» **Task brief**:
In the material below, the lines containing the word "append" are required; copy each of them.
'''
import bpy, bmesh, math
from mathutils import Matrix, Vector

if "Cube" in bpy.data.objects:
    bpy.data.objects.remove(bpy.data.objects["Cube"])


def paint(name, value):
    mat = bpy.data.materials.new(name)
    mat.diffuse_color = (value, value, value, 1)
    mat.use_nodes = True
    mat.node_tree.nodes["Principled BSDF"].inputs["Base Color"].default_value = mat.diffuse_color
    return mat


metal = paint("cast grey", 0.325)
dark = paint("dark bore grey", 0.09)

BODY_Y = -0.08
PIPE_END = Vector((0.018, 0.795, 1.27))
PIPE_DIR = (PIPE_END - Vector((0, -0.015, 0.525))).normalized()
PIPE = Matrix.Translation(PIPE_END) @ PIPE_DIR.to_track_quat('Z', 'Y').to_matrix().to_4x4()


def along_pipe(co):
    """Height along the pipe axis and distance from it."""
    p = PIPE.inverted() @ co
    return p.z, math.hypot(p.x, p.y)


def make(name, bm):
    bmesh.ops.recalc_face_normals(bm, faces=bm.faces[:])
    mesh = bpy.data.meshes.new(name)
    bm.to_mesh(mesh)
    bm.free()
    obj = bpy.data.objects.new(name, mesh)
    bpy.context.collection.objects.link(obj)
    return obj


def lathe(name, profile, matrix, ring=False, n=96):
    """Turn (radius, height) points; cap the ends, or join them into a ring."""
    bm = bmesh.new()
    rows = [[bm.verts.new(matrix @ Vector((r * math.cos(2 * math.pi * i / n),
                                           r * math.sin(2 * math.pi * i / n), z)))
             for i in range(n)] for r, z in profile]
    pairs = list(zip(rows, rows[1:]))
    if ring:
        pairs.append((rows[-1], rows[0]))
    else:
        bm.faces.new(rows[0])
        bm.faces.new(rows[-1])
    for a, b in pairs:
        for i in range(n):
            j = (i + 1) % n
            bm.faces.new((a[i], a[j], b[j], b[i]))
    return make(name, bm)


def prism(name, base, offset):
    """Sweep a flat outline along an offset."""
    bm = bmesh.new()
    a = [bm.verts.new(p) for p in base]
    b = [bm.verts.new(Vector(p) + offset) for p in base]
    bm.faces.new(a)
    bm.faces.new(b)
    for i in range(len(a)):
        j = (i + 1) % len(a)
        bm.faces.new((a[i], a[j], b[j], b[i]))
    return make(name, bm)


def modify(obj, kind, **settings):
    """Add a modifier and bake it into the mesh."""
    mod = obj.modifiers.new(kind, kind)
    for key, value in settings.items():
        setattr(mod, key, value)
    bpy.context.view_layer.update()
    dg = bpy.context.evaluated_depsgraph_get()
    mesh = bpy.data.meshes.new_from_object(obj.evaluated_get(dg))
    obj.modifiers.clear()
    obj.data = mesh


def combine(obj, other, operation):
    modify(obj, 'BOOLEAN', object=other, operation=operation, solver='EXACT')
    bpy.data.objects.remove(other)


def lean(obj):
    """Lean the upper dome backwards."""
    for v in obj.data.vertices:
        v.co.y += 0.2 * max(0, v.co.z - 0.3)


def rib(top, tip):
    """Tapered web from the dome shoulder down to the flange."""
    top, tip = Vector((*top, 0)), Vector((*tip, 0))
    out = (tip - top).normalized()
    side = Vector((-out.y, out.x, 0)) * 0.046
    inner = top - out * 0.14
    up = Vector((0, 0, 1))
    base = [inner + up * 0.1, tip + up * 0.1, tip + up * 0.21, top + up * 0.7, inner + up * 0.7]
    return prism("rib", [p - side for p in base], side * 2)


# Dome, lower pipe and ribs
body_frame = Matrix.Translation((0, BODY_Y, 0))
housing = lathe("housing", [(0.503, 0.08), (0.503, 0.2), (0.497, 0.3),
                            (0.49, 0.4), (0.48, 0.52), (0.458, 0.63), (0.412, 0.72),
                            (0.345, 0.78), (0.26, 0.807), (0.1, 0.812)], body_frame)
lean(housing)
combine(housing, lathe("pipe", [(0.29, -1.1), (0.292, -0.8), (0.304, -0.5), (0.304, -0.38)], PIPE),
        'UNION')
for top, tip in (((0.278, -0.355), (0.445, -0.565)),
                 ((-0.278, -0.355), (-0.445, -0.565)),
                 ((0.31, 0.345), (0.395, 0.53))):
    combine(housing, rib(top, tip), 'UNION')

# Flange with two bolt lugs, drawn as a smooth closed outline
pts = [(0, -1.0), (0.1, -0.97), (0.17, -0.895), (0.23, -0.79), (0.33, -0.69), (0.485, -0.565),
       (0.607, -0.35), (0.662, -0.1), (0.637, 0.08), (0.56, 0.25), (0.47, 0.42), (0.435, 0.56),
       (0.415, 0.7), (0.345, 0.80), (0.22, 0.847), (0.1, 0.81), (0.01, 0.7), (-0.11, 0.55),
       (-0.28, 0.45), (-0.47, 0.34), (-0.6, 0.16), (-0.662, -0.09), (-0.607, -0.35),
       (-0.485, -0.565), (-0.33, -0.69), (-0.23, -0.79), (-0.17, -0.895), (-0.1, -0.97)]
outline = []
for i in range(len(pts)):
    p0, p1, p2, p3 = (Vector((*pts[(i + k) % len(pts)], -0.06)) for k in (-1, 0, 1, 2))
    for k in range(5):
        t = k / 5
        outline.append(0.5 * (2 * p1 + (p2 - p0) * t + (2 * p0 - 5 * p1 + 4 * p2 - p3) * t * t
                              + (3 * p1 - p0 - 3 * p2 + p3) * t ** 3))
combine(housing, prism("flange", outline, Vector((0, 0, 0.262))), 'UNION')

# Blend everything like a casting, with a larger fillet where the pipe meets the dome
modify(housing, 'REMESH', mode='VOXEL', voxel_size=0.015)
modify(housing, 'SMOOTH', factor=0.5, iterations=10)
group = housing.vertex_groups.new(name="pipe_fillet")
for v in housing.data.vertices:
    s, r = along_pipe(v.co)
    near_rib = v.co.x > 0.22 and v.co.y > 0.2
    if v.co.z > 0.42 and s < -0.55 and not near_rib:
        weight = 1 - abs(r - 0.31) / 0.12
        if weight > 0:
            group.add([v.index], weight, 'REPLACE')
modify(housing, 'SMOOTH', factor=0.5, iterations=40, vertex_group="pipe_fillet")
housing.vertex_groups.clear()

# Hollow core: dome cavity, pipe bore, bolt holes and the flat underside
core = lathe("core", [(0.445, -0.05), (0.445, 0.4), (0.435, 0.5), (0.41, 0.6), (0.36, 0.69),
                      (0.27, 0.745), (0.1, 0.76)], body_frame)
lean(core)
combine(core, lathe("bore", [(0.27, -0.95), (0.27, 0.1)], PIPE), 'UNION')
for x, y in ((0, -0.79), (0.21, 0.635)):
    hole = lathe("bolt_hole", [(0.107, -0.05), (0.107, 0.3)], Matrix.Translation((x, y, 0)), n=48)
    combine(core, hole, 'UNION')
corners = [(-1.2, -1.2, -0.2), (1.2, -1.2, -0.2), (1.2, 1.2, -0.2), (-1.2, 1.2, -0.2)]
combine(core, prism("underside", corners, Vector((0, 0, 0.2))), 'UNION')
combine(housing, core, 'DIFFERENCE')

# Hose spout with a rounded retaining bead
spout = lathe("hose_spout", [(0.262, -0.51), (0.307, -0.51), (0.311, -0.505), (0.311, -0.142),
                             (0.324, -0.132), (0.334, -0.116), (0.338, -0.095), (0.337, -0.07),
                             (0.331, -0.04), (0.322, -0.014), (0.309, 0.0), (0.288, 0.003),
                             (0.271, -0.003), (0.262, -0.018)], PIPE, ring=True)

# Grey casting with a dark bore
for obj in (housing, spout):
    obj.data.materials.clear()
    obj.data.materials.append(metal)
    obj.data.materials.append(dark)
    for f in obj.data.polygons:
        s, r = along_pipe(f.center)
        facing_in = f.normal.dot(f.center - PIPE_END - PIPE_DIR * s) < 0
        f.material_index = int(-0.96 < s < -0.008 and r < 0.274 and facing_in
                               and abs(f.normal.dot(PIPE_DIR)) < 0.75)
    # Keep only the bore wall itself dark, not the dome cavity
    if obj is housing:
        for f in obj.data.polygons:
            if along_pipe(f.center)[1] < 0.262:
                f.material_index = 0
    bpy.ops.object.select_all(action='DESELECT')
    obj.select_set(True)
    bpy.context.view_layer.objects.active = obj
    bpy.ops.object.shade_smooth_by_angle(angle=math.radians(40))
'''
» **Written response**:
        pairs.append((rows[-1], rows[0]))
        outline.append(0.5 * (2 * p1 + (p2 - p0) * t + (2 * p0 - 5 * p1 + 4 * p2 - p3) * t * t
    obj.data.materials.append(metal)
    obj.data.materials.append(dark)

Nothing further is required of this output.